• **Directions**
With the pictures left out, repeat every entry that follows exactly.
= Beginning of Section =
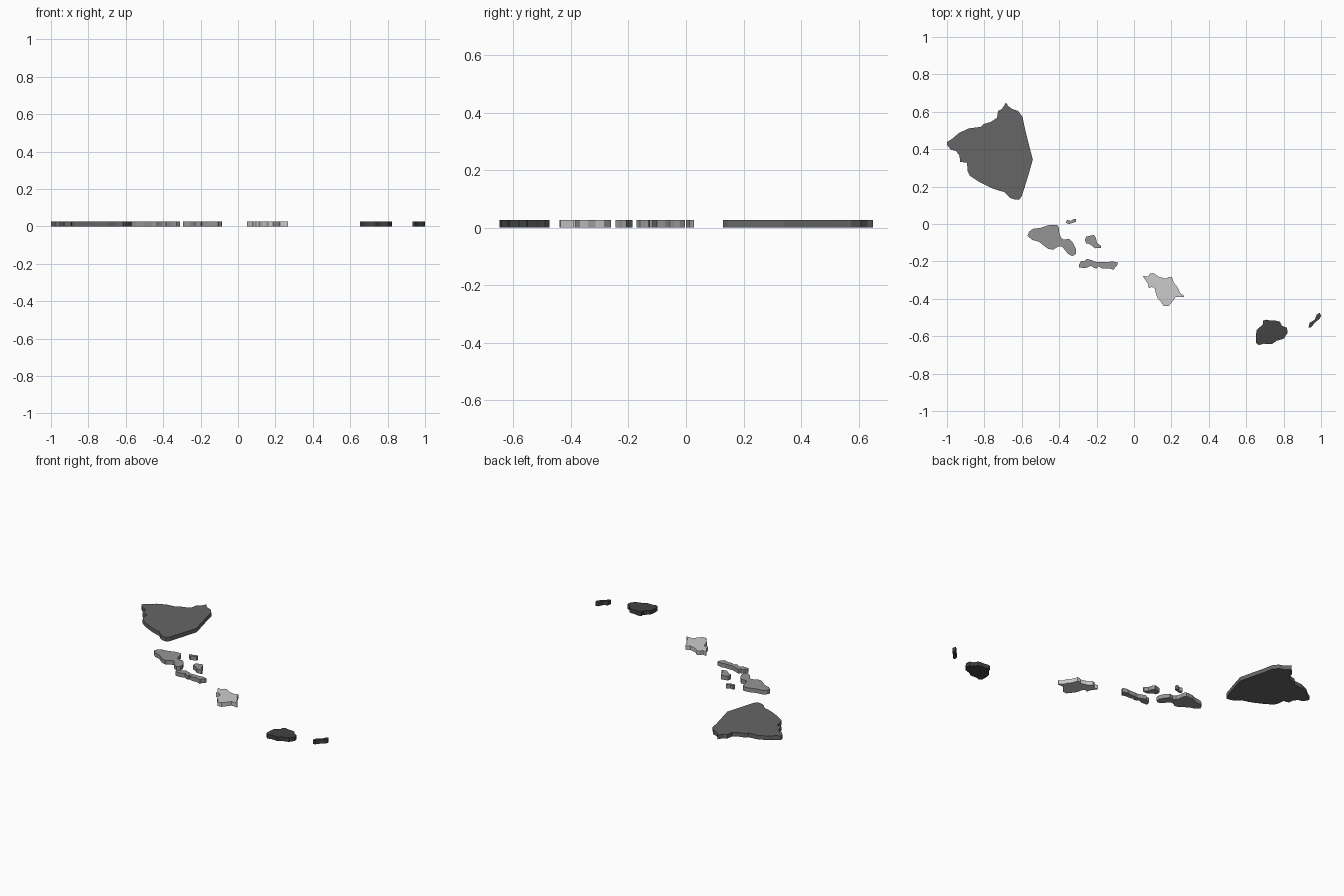
import bpy, bmesh

HEIGHT = 0.027
UNIT = 187.2               # chart units per model unit
CENTRE = (187.1, 124.2)    # chart point placed at the origin (chart y runs downwards)


def material(name, grey):
    m = bpy.data.materials.new(name)
    m.diffuse_color = (grey, grey, grey, 1)
    return m


def island(name, outline, mat):
    """Flat slab with vertical walls, extruded from a coastline."""
    bm = bmesh.new()
    verts = [bm.verts.new(((x - CENTRE[0]) / UNIT, (CENTRE[1] - y) / UNIT, 0)) for x, y in outline]
    base = bm.faces.new(verts)
    side = bmesh.ops.extrude_face_region(bm, geom=[base], use_keep_orig=True)
    bmesh.ops.translate(bm, vec=(0, 0, HEIGHT),
                        verts=[g for g in side["geom"] if isinstance(g, bmesh.types.BMVert)])
    bmesh.ops.triangulate(bm, faces=[f for f in bm.faces if len(f.verts) > 4])
    bmesh.ops.recalc_face_normals(bm, faces=bm.faces)
    me = bpy.data.meshes.new(name)
    bm.to_mesh(me)
    bm.free()
    me.materials.append(mat)
    bpy.context.collection.objects.link(bpy.data.objects.new(name, me))


dark = material("dark grey", 0.133)
mid = material("mid grey", 0.30)
light = material("light grey", 0.60)
charcoal = material("charcoal", 0.056)

# Largest island
island("big_island", [
    (59, 2.6), (61, 6), (65, 9), (71, 11), (75.5, 17), (78, 29), (85.8, 60), (80, 80),
    (74.5, 97), (72, 100), (67, 99.5), (63, 98), (57, 92), (51, 90.5), (44, 88), (32, 82),
    (23, 76), (20.5, 71), (20, 63), (13, 62), (12.5, 56), (9, 51), (4, 50), (-0.1, 45),
    (0, 42), (5, 39), (12, 33), (22, 28.5), (34, 27), (37, 24), (44, 22), (50, 18),
    (51, 11), (55, 9)], dark)

# Middle group of four islands
island("two_lobed_island", [
    (80.5, 136), (82, 132), (86, 129), (94, 128), (101, 125.5), (105, 125), (110, 125),
    (112, 128), (112, 132), (114, 138), (117, 140), (122, 139), (126, 143), (129, 149),
    (129, 154), (125.5, 156.5), (121, 154), (117, 149), (115, 146.5), (111, 147),
    (106, 150), (101, 149), (97, 146), (92, 142), (85, 140)], mid)
island("tiny_island", [
    (119, 123), (120, 120), (124, 121), (127, 119), (129, 119), (129, 122), (126, 123),
    (122, 124.3)], mid)
island("small_round_island", [
    (138, 240 - 100), (139, 137), (143, 136), (147, 135), (149, 138), (150, 143), (154, 146),
    (154, 148), (148, 148.5), (145, 146), (142, 144), (139, 143.5)], mid)
island("long_island", [
    (132, 165), (134, 161.5), (138, 161), (140, 159), (145, 160.5), (150, 162.5),
    (155, 162), (161, 162.5), (165, 161.5), (171, 163), (170, 166), (168, 167.5),
    (167, 170), (162, 168.5), (155, 168.5), (151, 166.5), (150, 169), (147, 168),
    (144, 166), (139, 168.2), (132, 167.8)], mid)

# Pale island
island("pale_island", [
    (196, 176), (201, 177), (203, 174), (206, 173), (212, 177), (219, 179), (222, 177),
    (225, 177), (227, 183), (231, 188), (233, 193), (237, 196), (237, 197.3), (229, 197),
    (227, 200), (222, 206), (217, 206.5), (214, 202), (211, 199), (209, 194), (208, 189),
    (205, 187), (202, 188.5), (201, 184), (197, 178)], light)

# Darkest pair
island("round_island", [
    (309, 236), (310, 230), (316, 225), (316, 221), (320, 220), (324, 221), (329, 221),
    (333, 222), (335, 226), (340, 228), (341, 233), (337, 239), (330, 241), (325, 244.5),
    (317, 244), (312, 245.4), (309, 243)], charcoal)
island("sliver_island", [
    (362, 227), (363, 223), (368, 220), (370, 215), (373, 213), (374.3, 216), (373, 219),
    (368, 223), (364.5, 227.5), (362, 228)], charcoal)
= End of Section =
• **Written response**
import bpy, bmesh

HEIGHT = 0.027
UNIT = 187.2               # chart units per model unit
CENTRE = (187.1, 124.2)    # chart point placed at the origin (chart y runs downwards)


def material(name, grey):
    m = bpy.data.materials.new(name)
    m.diffuse_color = (grey, grey, grey, 1)
    return m


def island(name, outline, mat):
    """Flat slab with vertical walls, extruded from a coastline."""
    bm = bmesh.new()
    verts = [bm.verts.new(((x - CENTRE[0]) / UNIT, (CENTRE[1] - y) / UNIT, 0)) for x, y in outline]
    base = bm.faces.new(verts)
    side = bmesh.ops.extrude_face_region(bm, geom=[base], use_keep_orig=True)
    bmesh.ops.translate(bm, vec=(0, 0, HEIGHT),
                        verts=[g for g in side["geom"] if isinstance(g, bmesh.types.BMVert)])
    bmesh.ops.triangulate(bm, faces=[f for f in bm.faces if len(f.verts) > 4])
    bmesh.ops.recalc_face_normals(bm, faces=bm.faces)
    me = bpy.data.meshes.new(name)
    bm.to_mesh(me)
    bm.free()
    me.materials.append(mat)
    bpy.context.collection.objects.link(bpy.data.objects.new(name, me))


dark = material("dark grey", 0.133)
mid = material("mid grey", 0.30)
light = material("light grey", 0.60)
charcoal = material("charcoal", 0.056)

# Largest island
island("big_island", [
    (59, 2.6), (61, 6), (65, 9), (71, 11), (75.5, 17), (78, 29), (85.8, 60), (80, 80),
    (74.5, 97), (72, 100), (67, 99.5), (63, 98), (57, 92), (51, 90.5), (44, 88), (32, 82),
    (23, 76), (20.5, 71), (20, 63), (13, 62), (12.5, 56), (9, 51), (4, 50), (-0.1, 45),
    (0, 42), (5, 39), (12, 33), (22, 28.5), (34, 27), (37, 24), (44, 22), (50, 18),
    (51, 11), (55, 9)], dark)

# Middle group of four islands
island("two_lobed_island", [
    (80.5, 136), (82, 132), (86, 129), (94, 128), (101, 125.5), (105, 125), (110, 125),
    (112, 128), (112, 132), (114, 138), (117, 140), (122, 139), (126, 143), (129, 149),
    (129, 154), (125.5, 156.5), (121, 154), (117, 149), (115, 146.5), (111, 147),
    (106, 150), (101, 149), (97, 146), (92, 142), (85, 140)], mid)
island("tiny_island", [
    (119, 123), (120, 120), (124, 121), (127, 119), (129, 119), (129, 122), (126, 123),
    (122, 124.3)], mid)
island("small_round_island", [
    (138, 240 - 100), (139, 137), (143, 136), (147, 135), (149, 138), (150, 143), (154, 146),
    (154, 148), (148, 148.5), (145, 146), (142, 144), (139, 143.5)], mid)
island("long_island", [
    (132, 165), (134, 161.5), (138, 161), (140, 159), (145, 160.5), (150, 162.5),
    (155, 162), (161, 162.5), (165, 161.5), (171, 163), (170, 166), (168, 167.5),
    (167, 170), (162, 168.5), (155, 168.5), (151, 166.5), (150, 169), (147, 168),
    (144, 166), (139, 168.2), (132, 167.8)], mid)

# Pale island
island("pale_island", [
    (196, 176), (201, 177), (203, 174), (206, 173), (212, 177), (219, 179), (222, 177),
    (225, 177), (227, 183), (231, 188), (233, 193), (237, 196), (237, 197.3), (229, 197),
    (227, 200), (222, 206), (217, 206.5), (214, 202), (211, 199), (209, 194), (208, 189),
    (205, 187), (202, 188.5), (201, 184), (197, 178)], light)

# Darkest pair
island("round_island", [
    (309, 236), (310, 230), (316, 225), (316, 221), (320, 220), (324, 221), (329, 221),
    (333, 222), (335, 226), (340, 228), (341, 233), (337, 239), (330, 241), (325, 244.5),
    (317, 244), (312, 245.4), (309, 243)], charcoal)
island("sliver_island", [
    (362, 227), (363, 223), (368, 220), (370, 215), (373, 213), (374.3, 216), (373, 219),
    (368, 223), (364.5, 227.5), (362, 228)], charcoal)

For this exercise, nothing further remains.